# Finding the interior, boundary, closure and set of limit points

Well, if we have a set $$A = \{n + \frac{1}{k}, k,n \in \mathbb{N}\}$$ and the task is to find boundary, closure, interior and set of limit points of it in given space:

1. $$\mathbb{R}$$ with euclidean metric
2. $$\mathbb{R}$$ with discrete metric

Starting off with the first one, is the following correct:

• the set of limit points $$A'$$ is basically every $$n \in \mathbb{N}$$, since each of them has a sequence $$\frac{1}{k}$$ converging to it

• every point in the interior has to be there with some open ball - but for arbitrary $$\epsilon$$ only $$z \in \mathbb{N}$$ have open balls with them, so the int $$A$$ is the same as the set of limit points

• the closure $$\overline{A}$$ = int $$A$$

• the boundary is $$\emptyset$$

Is that a proper solution? How does that change when the metric is discrete?

• How do you conclude that integers have open balls around them? I agree with what $A'$ is in the first case bu disagree with everething else. Notice also that $\overline{A}\supseteq A\supseteq \text{int}(A)$. – Keen-ameteur Mar 27 at 14:52
• The discrete case is simpler I think, since singletons are open in that case and convergence is trivial there. – Keen-ameteur Mar 27 at 14:54
• Nikita. In your first line you have $n\in \mathbb{N}$. First bullet: You say every $z\in \mathbb{Z}$, is this ok? – Peter Szilas Mar 27 at 15:17
• Thanks for pointing out - I have edited my (wrong) attempt to be more correct. I am ashamed though as the task was so trivial after the answers from two guys below. – Никита Васильев Mar 27 at 15:26
• Nikita.No worries. A little practice will make it easier:) – Peter Szilas Mar 27 at 15:40

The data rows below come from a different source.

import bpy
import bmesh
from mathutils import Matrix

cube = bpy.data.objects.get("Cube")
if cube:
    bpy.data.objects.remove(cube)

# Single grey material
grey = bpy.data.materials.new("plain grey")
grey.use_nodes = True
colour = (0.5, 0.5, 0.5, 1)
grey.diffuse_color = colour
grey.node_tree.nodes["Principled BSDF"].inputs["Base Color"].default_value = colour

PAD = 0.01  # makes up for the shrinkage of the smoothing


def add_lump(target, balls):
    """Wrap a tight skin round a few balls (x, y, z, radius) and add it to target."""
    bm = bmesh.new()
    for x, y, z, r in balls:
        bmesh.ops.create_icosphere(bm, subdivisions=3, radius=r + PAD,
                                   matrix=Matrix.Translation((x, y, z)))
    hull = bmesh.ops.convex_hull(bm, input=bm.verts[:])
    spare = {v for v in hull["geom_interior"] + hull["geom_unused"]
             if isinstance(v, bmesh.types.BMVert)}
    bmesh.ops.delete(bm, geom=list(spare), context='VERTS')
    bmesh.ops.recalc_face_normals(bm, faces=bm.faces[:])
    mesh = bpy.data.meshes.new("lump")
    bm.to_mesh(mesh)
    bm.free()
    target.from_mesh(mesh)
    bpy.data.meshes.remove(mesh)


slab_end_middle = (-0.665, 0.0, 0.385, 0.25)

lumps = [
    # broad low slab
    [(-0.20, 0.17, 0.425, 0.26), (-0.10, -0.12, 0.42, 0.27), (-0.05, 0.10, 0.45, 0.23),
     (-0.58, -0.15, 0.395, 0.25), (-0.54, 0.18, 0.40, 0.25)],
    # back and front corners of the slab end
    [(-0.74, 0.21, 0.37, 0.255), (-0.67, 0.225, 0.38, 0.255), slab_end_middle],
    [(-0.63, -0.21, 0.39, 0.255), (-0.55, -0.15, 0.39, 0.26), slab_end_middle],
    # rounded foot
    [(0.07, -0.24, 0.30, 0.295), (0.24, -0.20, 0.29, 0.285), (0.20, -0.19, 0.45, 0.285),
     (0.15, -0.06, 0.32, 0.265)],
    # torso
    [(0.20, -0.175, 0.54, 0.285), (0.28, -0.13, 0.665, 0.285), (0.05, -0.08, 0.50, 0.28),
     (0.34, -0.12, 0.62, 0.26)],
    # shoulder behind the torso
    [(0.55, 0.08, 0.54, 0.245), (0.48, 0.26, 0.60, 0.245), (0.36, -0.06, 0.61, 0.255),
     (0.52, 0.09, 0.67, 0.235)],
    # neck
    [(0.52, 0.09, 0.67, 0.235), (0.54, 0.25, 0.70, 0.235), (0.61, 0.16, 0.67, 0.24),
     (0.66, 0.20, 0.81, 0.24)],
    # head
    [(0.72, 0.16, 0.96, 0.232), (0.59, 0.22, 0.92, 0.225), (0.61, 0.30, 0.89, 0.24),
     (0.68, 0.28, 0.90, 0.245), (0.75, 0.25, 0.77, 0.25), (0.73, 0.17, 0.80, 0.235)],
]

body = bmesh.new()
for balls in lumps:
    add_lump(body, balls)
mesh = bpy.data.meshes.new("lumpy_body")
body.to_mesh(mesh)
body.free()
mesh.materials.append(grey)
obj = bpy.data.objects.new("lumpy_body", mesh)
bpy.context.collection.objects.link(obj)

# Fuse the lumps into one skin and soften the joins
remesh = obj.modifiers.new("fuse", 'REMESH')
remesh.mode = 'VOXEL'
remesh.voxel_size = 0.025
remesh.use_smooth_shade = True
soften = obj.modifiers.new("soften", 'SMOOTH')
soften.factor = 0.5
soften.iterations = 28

The limit points of $$A$$, denoted $$A'$$, you have identified (almost) correctly as $$\Bbb N$$ (not $$\Bbb Z$$, unless you meant $$n \in \Bbb Z$$ in your original problem); the closure thus equals, as always, $$A \cup A' = A \cup \Bbb N$$. The interior is empty as no open interval can sit inside the countable set $$A$$.

Always $$\partial A = \overline{A}\setminus A^\circ = \overline{A}=A \cup \Bbb N$$.

In the discrete topology always $$\overline{A} = A^\circ$$ for any $$A$$ and thus $$A'=\emptyset = \partial A$$.

Every convergent sequence of elements of $$A$$ converges to an element of $$A$$ or to a natural number. Therefore, $$\overline A=A\cup\mathbb N$$. And $$\mathring A=\emptyset$$, since $$A$$ contains no interval. So, $$\partial A=\overline A\setminus\mathring A=A\cup\mathbb N$$. Finally, yes, the set of limit points of $$A$$ is $$\mathbb N$$.

Things are simpler with respect to the discrete metric, since then every set is both closed an open. So, $$\overline A=\mathring A=A$$. In particular, $$\delta A=\emptyset$$. And in a discrete metric space, the set of limit points of any subset is empty.

• $\overline A = A \cup \Bbb N$, not $A$. $A' \subseteq \overline{A}$. – Henno Brandsma Mar 27 at 15:11
• I've edited my answer. Thank you. – José Carlos Santos Mar 27 at 15:20
• Carlos. $\partial A =\overline{A}$ , not $A$? – Peter Szilas Mar 27 at 15:57
• @PeterSzilas Sure! I've edited my answer (again). Thank you. – José Carlos Santos Mar 27 at 15:58